NIFESTEENA: Setting the right path for teenage writing talents

THE Nigerian Festival of Teen Authors (NIFESTEENA) is a new literary festival for teen authors/artists from all the states of the federation and Abuja, where schools send in participants to compete among themselves in different events for laurels. The maiden edition recently took place in Niger State from April 20-23, 2017. It was a four-day event held at the Niger State College of Education, Minna. The following states attended the maiden edition: Kebbi, Bayelsa, Sokoto, Abuja, Taraba, Lagos, Nassarawa and Niger states.

The festival was organised by the Hill-Top Creative Arts Foundation with its headquarters in Minna, Niger State. Since 1997, the foundation which has a mentoring facility in Niger state has being in the vanguard of promoting teen authorship in primary and secondary schools in Nigeria.

NIFESTEENA is subsumed into three stages spread over a year.  The maiden edition commence in January 2016. The first stage targets publishing twelve teen authors in 2016 in readiness for the festival.
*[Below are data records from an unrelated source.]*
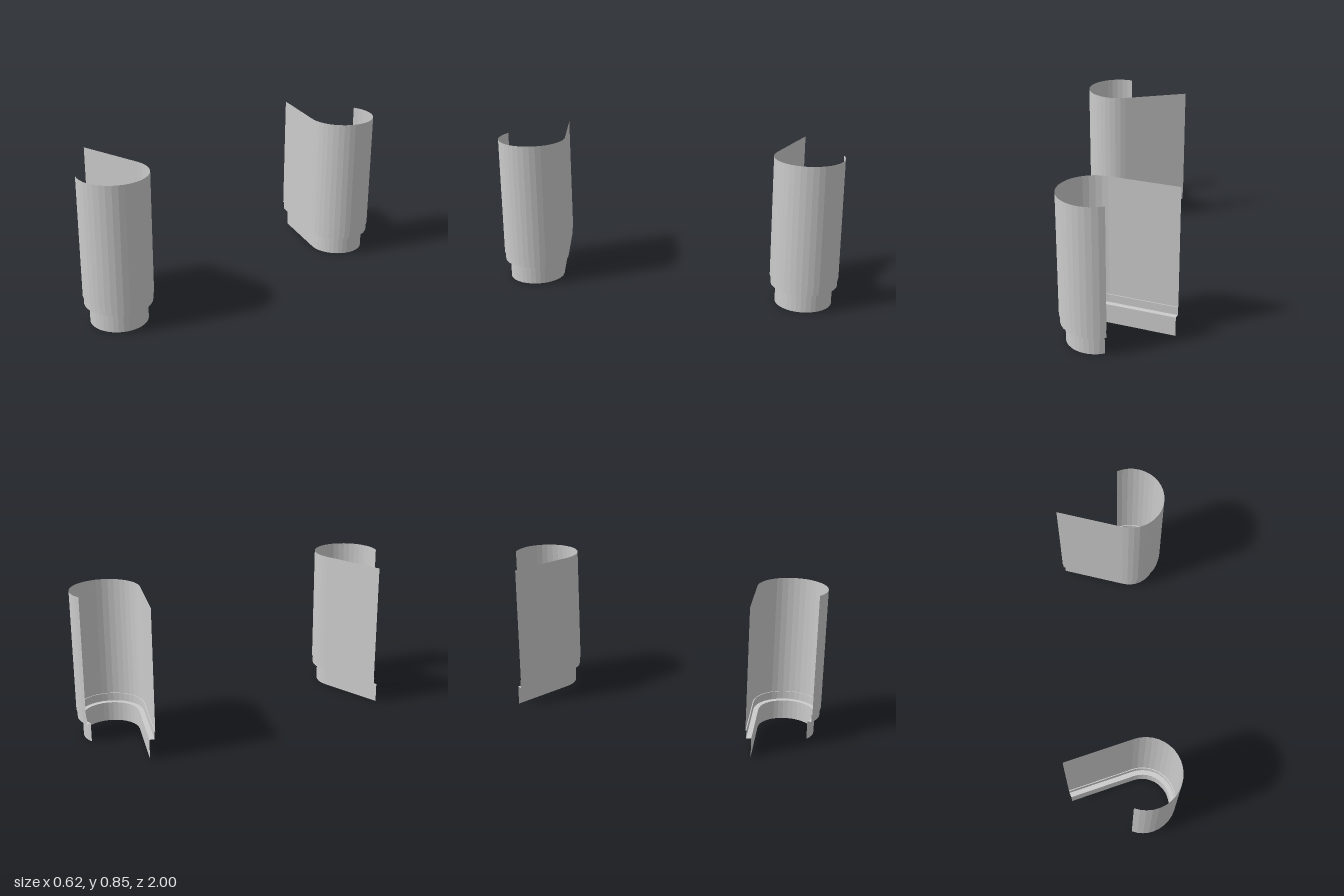
import * as THREE from 'three';

const CENTER = { x: 0.118, z: 0.807 };
const RADIUS = 0.193;
const ARC_STEPS = 22;
const TIP = -22.3 * Math.PI / 180;      // free lip of the curl
const TANGENT = 196.5 * Math.PI / 180;  // where the curl meets the flat wing

// Vertical section, top to bottom: [height, inward step]
const SECTION = [
  [0.853, 0], [0.16, 0],
  [0.16, 0.005], [0.113, 0.005],
  [0.113, 0.033], [0, 0.033],
];

// Hook-shaped plan: curl from the lip round to the wing, then the straight wing
function planPath(inset) {
  const r = RADIUS - inset;
  const points = [];
  for (let i = 0; i <= ARC_STEPS; i++) {
    const a = TIP + (TANGENT - TIP) * i / ARC_STEPS;
    points.push([CENTER.x + r * Math.sin(a), CENTER.z + r * Math.cos(a)]);
  }
  const [x, z] = points[ARC_STEPS];
  const endX = -0.313 + inset * 0.35;
  points.push([endX, z + (x - endX) * Math.tan(TANGENT - Math.PI)]);
  return points;
}

// Open sheet swept along the plan, stepping inward near the foot
function hookSheet(side) {
  const cols = ARC_STEPS + 2;
  const sheet = new THREE.PlaneGeometry(1, 1, cols - 1, SECTION.length - 1);
  const pos = sheet.attributes.position;
  SECTION.forEach(([y, inset], row) => {
    const path = planPath(inset);
    if (side < 0) path.reverse(); // keeps the outside facing out when mirrored
    path.forEach(([x, z], col) => pos.setXYZ(row * cols + col, x, y, z * side));
  });
  const geometry = sheet.toNonIndexed();
  geometry.computeVertexNormals();
  return geometry;
}

export function createModel() {
  const group = new THREE.Group();
  group.name = 'hookPanels';
  const material = new THREE.MeshStandardMaterial({
    color: 0xcccccc, flatShading: true, side: THREE.DoubleSide,
  });
  for (const [name, side] of [['frontHookPanel', 1], ['backHookPanel', -1]]) {
    const mesh = new THREE.Mesh(hookSheet(side), material);
    mesh.name = name;
    group.add(mesh);
  }
  return group;
}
The second stage sought to gather books from communities in a programme called Naija Book Hunt and Harvest for redistribution to schools at the finals of the event. Over 2,000 books were gathered and distributed. The essence is to encourage reading on a day the UN declares as the World Book Day. A total of 21 schools benefited from the scheme. The stage three is the main festival. It is the main event comprising of contests in poetry writing, short story writing, play writing, painting, photography, spoken word, performance poetry.

The founder of the Hill-Top Creative Arts Foundation, BM Dzukogi, explained the reason behind NIFESTEENA at the opening ceremony thus: “After decades of promoting the idea of teen authorship around the country, NIFESTEENA becomes a national platform where products are to be showcased annually from all the states of the federation through contests, exhibitions and discourses.”
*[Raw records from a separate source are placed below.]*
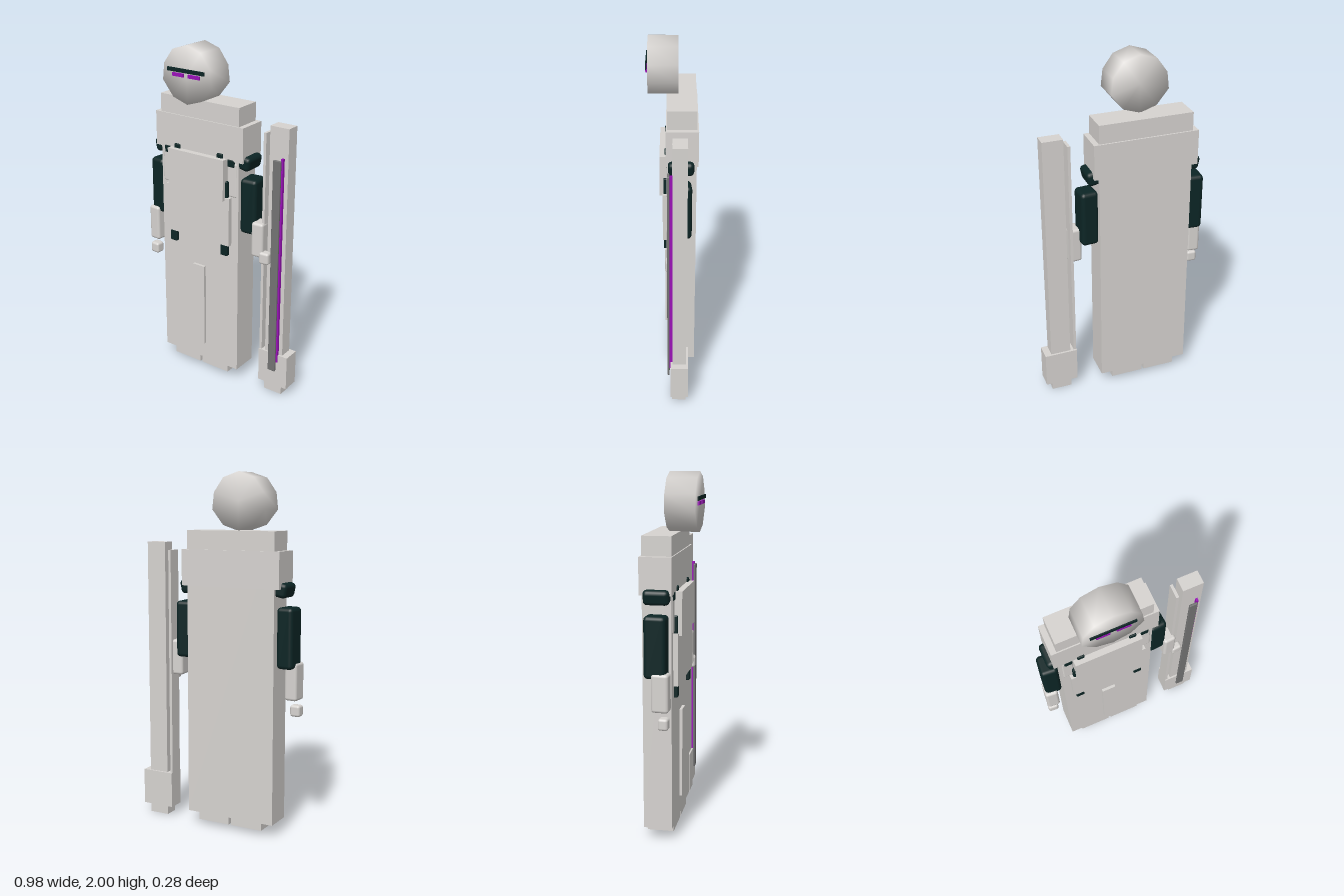
import * as THREE from 'three';
import { mergeVertices } from 'three/addons/utils/BufferGeometryUtils.js';
import { RoundedBoxGeometry } from 'three/addons/geometries/RoundedBoxGeometry.js';

const material = (name, color) => {
  const m = new THREE.MeshStandardMaterial({ color });
  m.name = name;
  return m;
};

export function createModel() {
  const model = new THREE.Group();
  model.name = 'robedFigure';
  const pale = material('paleCloth', 0xd6d3d0);
  const dark = material('darkTeal', 0x0c2525);
  const purple = material('purpleGlow', 0x9a12b8);
  const grey = material('greyMetal', 0x747474);

  const add = (name, geometry, mat, parent = model) => {
    const mesh = new THREE.Mesh(geometry, mat);
    mesh.name = name;
    parent.add(mesh);
    return mesh;
  };
  // Box given by its extents; a radius rounds its edges
  const box = (name, mat, [x0, x1], [y0, y1], [z0, z1], parent = model, radius = 0) => {
    const size = [x1 - x0, y1 - y0, z1 - z0];
    const geometry = radius ? new RoundedBoxGeometry(...size, 2, radius) : new THREE.BoxGeometry(...size);
    const mesh = add(name, geometry, mat, parent);
    mesh.position.set((x0 + x1) / 2, (y0 + y1) / 2, (z0 + z1) / 2);
    return mesh;
  };
  // The body is symmetric about x = -0.112
  const mirror = ([a, b], side) => (side > 0 ? [a, b] : [-0.224 - b, -0.224 - a]);

  // Robe, shoulder cape and front plates
  box('robe', pale, [-0.38, 0.155], [0.072, 1.685], [-0.134, 0.024]);
  box('shoulderCape', pale, [-0.412, 0.186], [1.38, 1.58], [-0.143, 0.031]);
  box('chestPlate', pale, [-0.304, 0.08], [1.15, 1.388], [0.02, 0.067]);
  box('bellyPlate', pale, [-0.334, 0.109], [0.878, 1.166], [0.02, 0.05]);
  box('skirtPanel', pale, [-0.155, -0.073], [0.178, 0.695], [0.02, 0.04]);

  for (const side of [1, -1]) {
    const label = side > 0 ? 'left' : 'right';
    box(label + 'Foot', pale, mirror([-0.105, 0.086], side), [0.028, 0.08], [-0.128, 0.02]);
    // Dark straps showing around the plates
    box(label + 'LegStrap', dark, mirror([0.045, 0.093], side), [0.81, 1.26], [0.015, 0.045], model, 0.006);
    box(label + 'ChestStrap', dark, mirror([0.016, 0.056], side), [1.34, 1.412], [0.015, 0.04], model, 0.006);
    box(label + 'ArmpitStrap', dark, mirror([0.083, 0.13], side), [1.345, 1.39], [0, 0.034], model, 0.008);
    box(label + 'SideCloth', pale, mirror([0.08, 0.145], side), [1.17, 1.37], [0, 0.028], model, 0.01);
    const pad = box(label + 'Shoulder', dark, mirror([0.13, 0.215], side), [1.335, 1.415], [-0.12, 0.02], model, 0.022);
    pad.rotation.z = -0.2 * side;
  }

  // Arms: the left one reaches out to the staff
  const arm = (label, upper, fore, hand, turn) => {
    const group = new THREE.Group();
    group.name = label + 'Arm';
    model.add(group);
    box(label + 'UpperArm', dark, ...upper, group, 0.022).rotation.y = turn;
    box(label + 'Forearm', pale, ...fore, group, 0.016).rotation.y = turn;
    box(label + 'Hand', pale, ...hand, group, 0.014).rotation.y = turn;
  };
  arm('left', [[0.152, 0.253], [0.965, 1.287], [-0.108, 0.012]],
    [[0.24, 0.314], [0.85, 1.055], [-0.065, 0.027]],
    [[0.296, 0.358], [0.82, 0.89], [-0.022, 0.032]], 0.08);
  arm('right', [[-0.478, -0.382], [0.947, 1.282], [-0.108, 0.012]],
    [[-0.488, -0.414], [0.77, 0.98], [-0.066, 0.028]],
    [[-0.49, -0.43], [0.675, 0.74], [-0.03, 0.025]], -0.08);

  // Head: a ten-sided prism, smoothed all over
  const headShape = new THREE.CylinderGeometry(0.16, 0.16, 0.163, 10, 1);
  headShape.rotateX(Math.PI / 2);
  headShape.deleteAttribute('normal');
  headShape.deleteAttribute('uv');
  // Flare the rim a little at the jaw
  const p = headShape.attributes.position;
  for (let i = 0; i < p.count; i++) {
    if (p.getY(i) < -0.02 && p.getY(i) > -0.1) p.setXY(i, p.getX(i) * 1.07, p.getY(i) + 0.005);
  }
  const head = mergeVertices(headShape);
  head.computeVertexNormals();
  add('head', head, pale).position.set(-0.112, 1.842, 0.046);

  // Face details
  box('brow', dark, [-0.234, 0.008], [1.855, 1.876], [0.133, 0.14]);
  box('rightEye', purple, [-0.203, -0.13], [1.83, 1.849], [0.13, 0.139]);
  box('leftEye', purple, [-0.097, -0.022], [1.83, 1.849], [0.13, 0.139]);

  // Great staff held at the left side
  const staff = new THREE.Group();
  staff.name = 'staff';
  model.add(staff);
  box('staffShaft', pale, [0.333, 0.45], [0.25, 1.615], [-0.083, -0.006], staff);
  box('staffSidePlate', pale, [0.296, 0.312], [0.25, 1.57], [-0.083, -0.002], staff);
  box('staffBase', pale, [0.296, 0.488], [0.053, 0.26], [-0.095, 0.004], staff);
  box('staffTip', pale, [0.333, 0.45], [0, 0.055], [-0.083, -0.004], staff);
  box('staffInlay', grey, [0.371, 0.419], [0.155, 1.44], [0.01, 0.023], staff, 0.004);
  box('staffGlow', purple, [0.414, 0.427], [0.213, 1.45], [-0.008, 0.01], staff);

  return model;
}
Dzukogi said that the “idea is to inculcate in the child from school age the internalisation of the creative spirit as the primary element for developing the society; to proliferate the society with quality thinkers; provide a national platform for unifying the Nigerian child through creativity; bring the attention of the society to understand the high significance and values inherent in institutionalising mentoring of young ones; share creative, educational and cultural experiences among students for enhanced academic programmes and functional life in the community; provide a platform for showcasing quality creative products as well as their creators; induce and encourage professionalism in their arts from school age; provide an avenue for the creative child to dissipate his creative energy and intellect that takes him away from vices; teach quality citizen and leadership ideals; promote friendship among the Nigerian children of different backgrounds; identify tomorrow’s creative geniuses and announce them to the society for proper care, training, scholarship and support, and make them happy with stable psychology.”

He stated further that “the primary philosophy of the scheme was to tune and retune the mind of the student-writer (teen author) towards becoming a wholesome individual/thinker in the society through literary art.
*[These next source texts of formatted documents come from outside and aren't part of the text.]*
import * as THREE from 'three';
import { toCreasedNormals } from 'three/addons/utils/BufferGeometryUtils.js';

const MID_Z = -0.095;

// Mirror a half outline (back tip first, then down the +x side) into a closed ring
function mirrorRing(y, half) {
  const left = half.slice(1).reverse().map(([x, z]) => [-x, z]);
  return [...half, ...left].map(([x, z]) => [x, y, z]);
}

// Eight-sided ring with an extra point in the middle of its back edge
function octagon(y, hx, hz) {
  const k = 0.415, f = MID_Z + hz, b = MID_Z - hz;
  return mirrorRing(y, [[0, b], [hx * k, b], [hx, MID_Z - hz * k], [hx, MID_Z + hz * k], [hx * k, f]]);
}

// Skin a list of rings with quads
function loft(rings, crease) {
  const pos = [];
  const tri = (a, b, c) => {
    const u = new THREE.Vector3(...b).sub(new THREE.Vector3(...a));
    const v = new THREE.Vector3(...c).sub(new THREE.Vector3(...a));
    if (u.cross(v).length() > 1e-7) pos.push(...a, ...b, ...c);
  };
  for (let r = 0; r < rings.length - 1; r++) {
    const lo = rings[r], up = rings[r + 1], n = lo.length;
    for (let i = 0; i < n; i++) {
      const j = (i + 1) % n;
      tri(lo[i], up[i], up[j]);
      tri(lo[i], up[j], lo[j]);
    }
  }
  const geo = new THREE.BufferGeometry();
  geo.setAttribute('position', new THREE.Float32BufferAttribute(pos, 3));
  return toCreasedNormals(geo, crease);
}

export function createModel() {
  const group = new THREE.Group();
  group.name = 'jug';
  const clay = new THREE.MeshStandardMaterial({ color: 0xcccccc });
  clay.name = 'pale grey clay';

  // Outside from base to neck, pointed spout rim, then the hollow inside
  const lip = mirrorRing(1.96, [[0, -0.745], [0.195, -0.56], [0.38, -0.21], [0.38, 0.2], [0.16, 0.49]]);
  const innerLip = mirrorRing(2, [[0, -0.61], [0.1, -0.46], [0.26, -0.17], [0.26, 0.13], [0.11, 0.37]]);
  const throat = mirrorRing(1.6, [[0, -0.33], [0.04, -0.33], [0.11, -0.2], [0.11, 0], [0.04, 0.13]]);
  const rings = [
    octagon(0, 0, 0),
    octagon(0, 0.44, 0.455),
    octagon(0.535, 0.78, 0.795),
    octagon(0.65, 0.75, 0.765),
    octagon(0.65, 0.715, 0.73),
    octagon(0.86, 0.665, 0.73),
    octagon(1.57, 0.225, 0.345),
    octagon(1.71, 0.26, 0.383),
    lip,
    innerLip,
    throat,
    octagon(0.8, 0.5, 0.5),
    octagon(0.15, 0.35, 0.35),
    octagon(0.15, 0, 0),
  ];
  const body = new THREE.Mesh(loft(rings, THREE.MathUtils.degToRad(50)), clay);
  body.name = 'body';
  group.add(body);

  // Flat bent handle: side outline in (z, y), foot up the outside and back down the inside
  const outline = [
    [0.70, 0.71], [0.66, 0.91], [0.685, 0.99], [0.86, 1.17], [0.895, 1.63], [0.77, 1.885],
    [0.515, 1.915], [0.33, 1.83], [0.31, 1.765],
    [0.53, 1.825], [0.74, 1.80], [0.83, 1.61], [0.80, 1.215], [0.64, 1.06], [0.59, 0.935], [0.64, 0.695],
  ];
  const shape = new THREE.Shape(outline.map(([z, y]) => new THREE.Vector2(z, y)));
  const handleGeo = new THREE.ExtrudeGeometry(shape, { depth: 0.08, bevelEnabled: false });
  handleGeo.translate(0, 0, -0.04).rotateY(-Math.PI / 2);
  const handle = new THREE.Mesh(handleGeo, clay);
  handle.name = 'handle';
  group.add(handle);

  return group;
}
“The major departure from the ‘false assumption’ of writing for children and the new genre we are propagating is that, under the teen authorship scheme, the child-writer speaks perfectly to his mates, as well as to adults. He speaks to the society about his conditions; dysfunctionalities of wars, rape, malnutrition, hunger, lack of shelter, lack of education, irregular upbringing, poor leadership, and environment. He speaks about his rights blocked by adults who largely think that he has little to contribute to decision-making at home and in school. He speaks not just about his well-being but about his environment as a whole and his desires for the future as an adult, and of the present. The child, before now, does little or no contribution to policies of government, homes, organisations, schools, orphanages, hospitals, infrastructure, sports and all. Teen authorship scheme annuls all these hindrances to give the child-writer the opportunity to speak loudly in his story or poetry book for example.

“He can espouse the beauty of life and living concerning the life around him using his tenderly perspectives. This makes his literature original. Therefore, teen authorship is more functional than literature written by adults for children called children’s literature,” Dzukogi said, while calling on the Niger State government to seize the opportunity to use NIFESTEENA as a brand to promote creativity.

On the opening day of the festival, renown author and academic, Professor E. E. Sule, acknowledged the contribution of Niger State, especially the Hill-Top Creative Arts Foundation in the development of literature in Nigeria, saying “Teenage authorship must be understood as a manifestation of talents. There is no writer who is not talented. There is no writer who did not show the talent to write in her childhood, in her teenage. It, therefore, follows that teenage authorship is a talent-manifesting, talent-recognising and talent-producing process that ensures writers are identified early, given a special guide and set on the right path towards becoming great writers of their time.

However, in his remarks on the occasion, the Niger State Commissioner for Education, Hajiya Madugu, promised to get the state government to help upgrade the foundation’s mentoring facility situated in one of the public schools in Minna, the state capital.